> WHAT THE EXERCISE ASKS
In the listing beneath this line, copy exactly the lines starting with the one containing "loops = [[bm.verts.new((x" and going on through the one containing "for name, zr".

> SOURCE DATA
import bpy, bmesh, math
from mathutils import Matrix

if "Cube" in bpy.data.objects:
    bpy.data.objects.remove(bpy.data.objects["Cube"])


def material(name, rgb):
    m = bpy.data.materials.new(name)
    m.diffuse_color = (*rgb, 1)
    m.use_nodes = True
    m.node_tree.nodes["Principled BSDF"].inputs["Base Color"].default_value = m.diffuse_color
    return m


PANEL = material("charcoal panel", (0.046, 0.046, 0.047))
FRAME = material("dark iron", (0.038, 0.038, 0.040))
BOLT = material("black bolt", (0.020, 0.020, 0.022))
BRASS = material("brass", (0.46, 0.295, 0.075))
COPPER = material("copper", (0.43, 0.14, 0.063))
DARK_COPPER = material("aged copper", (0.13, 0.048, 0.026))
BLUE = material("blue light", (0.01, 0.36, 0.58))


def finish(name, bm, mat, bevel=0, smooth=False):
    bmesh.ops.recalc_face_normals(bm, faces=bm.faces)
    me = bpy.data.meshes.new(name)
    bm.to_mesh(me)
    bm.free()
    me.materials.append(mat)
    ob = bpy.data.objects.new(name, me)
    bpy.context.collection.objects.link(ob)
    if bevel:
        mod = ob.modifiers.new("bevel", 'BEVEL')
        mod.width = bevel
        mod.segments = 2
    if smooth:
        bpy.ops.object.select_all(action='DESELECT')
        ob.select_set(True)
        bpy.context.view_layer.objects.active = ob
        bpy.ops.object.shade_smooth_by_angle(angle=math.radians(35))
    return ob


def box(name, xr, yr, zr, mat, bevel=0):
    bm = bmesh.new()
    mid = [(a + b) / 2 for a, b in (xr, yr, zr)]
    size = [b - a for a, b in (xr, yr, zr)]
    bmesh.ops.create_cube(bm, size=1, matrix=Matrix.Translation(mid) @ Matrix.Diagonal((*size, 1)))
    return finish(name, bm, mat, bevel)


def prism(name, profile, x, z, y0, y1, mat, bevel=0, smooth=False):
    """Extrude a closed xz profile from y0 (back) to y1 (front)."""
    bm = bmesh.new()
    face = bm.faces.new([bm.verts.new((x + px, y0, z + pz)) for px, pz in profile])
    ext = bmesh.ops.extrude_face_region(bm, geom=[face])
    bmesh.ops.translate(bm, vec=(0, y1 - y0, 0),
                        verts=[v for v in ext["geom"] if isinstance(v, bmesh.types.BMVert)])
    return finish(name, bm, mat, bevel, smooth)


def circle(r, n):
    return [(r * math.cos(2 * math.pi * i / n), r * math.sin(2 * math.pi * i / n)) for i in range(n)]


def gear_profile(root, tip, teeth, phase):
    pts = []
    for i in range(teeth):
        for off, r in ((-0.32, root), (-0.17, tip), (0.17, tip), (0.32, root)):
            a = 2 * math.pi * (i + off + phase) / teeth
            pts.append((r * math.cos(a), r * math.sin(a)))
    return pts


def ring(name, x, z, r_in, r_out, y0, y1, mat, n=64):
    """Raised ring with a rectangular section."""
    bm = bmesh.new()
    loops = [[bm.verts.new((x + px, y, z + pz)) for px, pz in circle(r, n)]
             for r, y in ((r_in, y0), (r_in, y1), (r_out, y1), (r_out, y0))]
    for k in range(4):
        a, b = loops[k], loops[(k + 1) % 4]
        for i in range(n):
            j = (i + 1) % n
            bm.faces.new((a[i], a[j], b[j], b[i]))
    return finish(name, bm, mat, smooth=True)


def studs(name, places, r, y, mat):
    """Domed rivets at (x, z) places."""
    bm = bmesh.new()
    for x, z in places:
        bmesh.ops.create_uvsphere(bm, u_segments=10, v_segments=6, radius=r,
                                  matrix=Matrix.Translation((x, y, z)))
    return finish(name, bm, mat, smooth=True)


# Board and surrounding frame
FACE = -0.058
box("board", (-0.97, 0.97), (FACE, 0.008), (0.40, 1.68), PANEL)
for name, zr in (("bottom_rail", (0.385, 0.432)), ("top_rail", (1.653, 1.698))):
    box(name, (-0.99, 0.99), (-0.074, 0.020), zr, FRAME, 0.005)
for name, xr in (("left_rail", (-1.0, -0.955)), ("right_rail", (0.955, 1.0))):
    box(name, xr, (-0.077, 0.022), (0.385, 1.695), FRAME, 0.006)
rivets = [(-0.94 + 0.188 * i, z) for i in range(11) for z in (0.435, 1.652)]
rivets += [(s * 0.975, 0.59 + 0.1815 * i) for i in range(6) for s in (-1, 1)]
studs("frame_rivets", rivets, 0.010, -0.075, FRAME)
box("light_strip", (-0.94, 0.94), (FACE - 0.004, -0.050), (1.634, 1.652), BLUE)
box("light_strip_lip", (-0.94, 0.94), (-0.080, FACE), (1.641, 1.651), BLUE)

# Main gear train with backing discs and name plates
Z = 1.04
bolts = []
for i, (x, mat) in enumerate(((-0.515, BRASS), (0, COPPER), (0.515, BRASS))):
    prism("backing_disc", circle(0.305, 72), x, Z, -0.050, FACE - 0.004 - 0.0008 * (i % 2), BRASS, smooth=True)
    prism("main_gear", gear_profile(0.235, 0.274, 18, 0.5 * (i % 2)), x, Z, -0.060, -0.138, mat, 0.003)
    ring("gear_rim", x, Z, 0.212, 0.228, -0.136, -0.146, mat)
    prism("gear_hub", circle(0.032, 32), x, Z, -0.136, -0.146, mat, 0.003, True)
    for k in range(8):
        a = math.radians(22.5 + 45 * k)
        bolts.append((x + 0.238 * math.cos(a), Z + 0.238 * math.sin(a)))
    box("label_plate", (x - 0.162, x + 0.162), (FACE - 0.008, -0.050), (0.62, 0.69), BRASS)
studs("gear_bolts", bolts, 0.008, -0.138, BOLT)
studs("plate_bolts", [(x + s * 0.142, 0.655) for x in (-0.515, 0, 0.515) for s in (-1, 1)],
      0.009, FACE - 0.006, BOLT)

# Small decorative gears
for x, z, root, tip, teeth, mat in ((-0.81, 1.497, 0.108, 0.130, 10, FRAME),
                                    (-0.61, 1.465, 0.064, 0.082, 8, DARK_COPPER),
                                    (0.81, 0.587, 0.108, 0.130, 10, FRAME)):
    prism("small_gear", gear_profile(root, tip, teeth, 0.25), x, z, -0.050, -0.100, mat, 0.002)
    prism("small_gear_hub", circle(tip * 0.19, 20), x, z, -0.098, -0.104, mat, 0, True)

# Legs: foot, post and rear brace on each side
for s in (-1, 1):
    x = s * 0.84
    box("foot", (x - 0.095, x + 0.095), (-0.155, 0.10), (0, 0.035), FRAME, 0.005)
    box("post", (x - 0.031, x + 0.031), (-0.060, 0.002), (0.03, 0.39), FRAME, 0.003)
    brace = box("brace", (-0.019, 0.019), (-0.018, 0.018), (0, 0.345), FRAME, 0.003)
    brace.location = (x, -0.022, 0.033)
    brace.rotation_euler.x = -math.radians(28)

> EXERCISE RESULT
    loops = [[bm.verts.new((x + px, y, z + pz)) for px, pz in circle(r, n)]
             for r, y in ((r_in, y0), (r_in, y1), (r_out, y1), (r_out, y0))]
    for k in range(4):
        a, b = loops[k], loops[(k + 1) % 4]
        for i in range(n):
            j = (i + 1) % n
            bm.faces.new((a[i], a[j], b[j], b[i]))
    return finish(name, bm, mat, smooth=True)


def studs(name, places, r, y, mat):
    """Domed rivets at (x, z) places."""
    bm = bmesh.new()
    for x, z in places:
        bmesh.ops.create_uvsphere(bm, u_segments=10, v_segments=6, radius=r,
                                  matrix=Matrix.Translation((x, y, z)))
    return finish(name, bm, mat, smooth=True)


# Board and surrounding frame
FACE = -0.058
box("board", (-0.97, 0.97), (FACE, 0.008), (0.40, 1.68), PANEL)
for name, zr in (("bottom_rail", (0.385, 0.432)), ("top_rail", (1.653, 1.698))):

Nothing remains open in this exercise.